A three-year renovation of the Imperial Palace Museum in northeast China's Jilin Province has been completed, where Japan's puppet emperor of "Manchuguo" state lived in the1930s and 1940s.
The museum will open to the public on August 15, the local government announced yesterday.
It will accommodate 5,000 visitors a day and up to 1 million a year by 2005.
Aisin-gioro Pu Yi, the "emperor," once lived in the palace as the regime was installed in northeast China by the Japanese between 1932 and 1945.
He was also the last emperor of the Qing Dynasty (1644-1911),which was overthrown by the 1911
The palace is testimony to Japanese aggression. Japanese troops invaded and occupied "The royal site is irreplaceable to Changchun either as an important education base or a distinctive scenic spot," Director of the Imperial Palace Museum
The government ploughed 600 million yuan (US$72.5 million) into the renovation works, of which 200 million yuan (US$24 million) went into building work and collecting artifacts, and 400 million yuan (US$48.3 million) was spent on clearing surrounding companies and residents and improving the environment.
With a target of renovating the original appearance of the palace, the first two stages of renovation had already been successively completed in July last year.

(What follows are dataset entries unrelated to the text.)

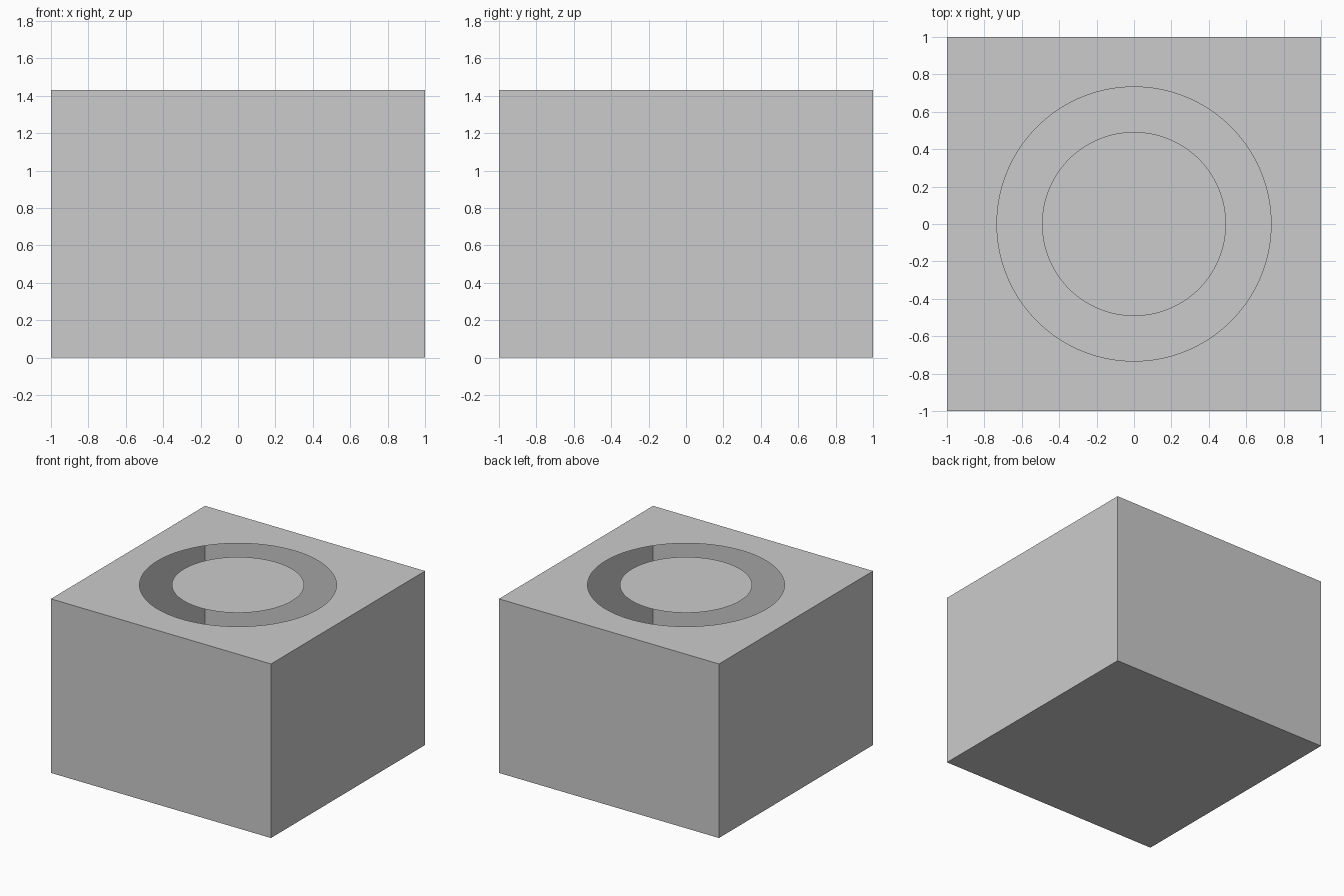
import bpy, bmesh
from math import cos, sin, tau

if "Cube" in bpy.data.objects:
    bpy.data.objects.remove(bpy.data.objects["Cube"])

HALF, HEIGHT = 1.0, 1.43
HOLE_R, DISC_R = 0.733, 0.492
SEG = 128  # multiple of 8, so the square's corners are hit exactly


def add_object(name, bm):
    bm.normal_update()
    mesh = bpy.data.meshes.new(name)
    bm.to_mesh(mesh)
    bm.free()
    obj = bpy.data.objects.new(name, mesh)
    bpy.context.collection.objects.link(obj)
    return obj


def circle_point(i, r):
    a = tau * i / SEG
    return (r * cos(a), r * sin(a), HEIGHT)


def square_point(i):
    x, y, z = circle_point(i, 1.0)
    k = HALF / max(abs(x), abs(y))
    return (x * k, y * k, z)


# Hollow thin-walled box: four sides and floor, open at the top
bm = bmesh.new()
bmesh.ops.create_cube(bm, size=1.0)
for v in bm.verts:
    v.co = (v.co.x * 2 * HALF, v.co.y * 2 * HALF, (v.co.z + 0.5) * HEIGHT)
bm.normal_update()
lid = [f for f in bm.faces if f.normal.z > 0.9]
bmesh.ops.delete(bm, geom=lid, context='FACES_ONLY')
add_object("box_shell", bm)

# Flat top panel with a round hole
bm = bmesh.new()
outer = [bm.verts.new(square_point(i)) for i in range(SEG)]
inner = [bm.verts.new(circle_point(i, HOLE_R)) for i in range(SEG)]
for i in range(SEG):
    j = (i + 1) % SEG
    bm.faces.new((inner[i], outer[i], outer[j], inner[j]))
add_object("top_panel", bm)

# Flat disc centred in the hole, level with the top
bm = bmesh.new()
bm.faces.new([bm.verts.new(circle_point(i, DISC_R)) for i in range(SEG)])
add_object("centre_disc", bm)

In the 1990s, the entire ground area of the exhibition hall was only 1.24 million square meters, less than 10 percent of its original scale.
(China Daily August 11, 2004)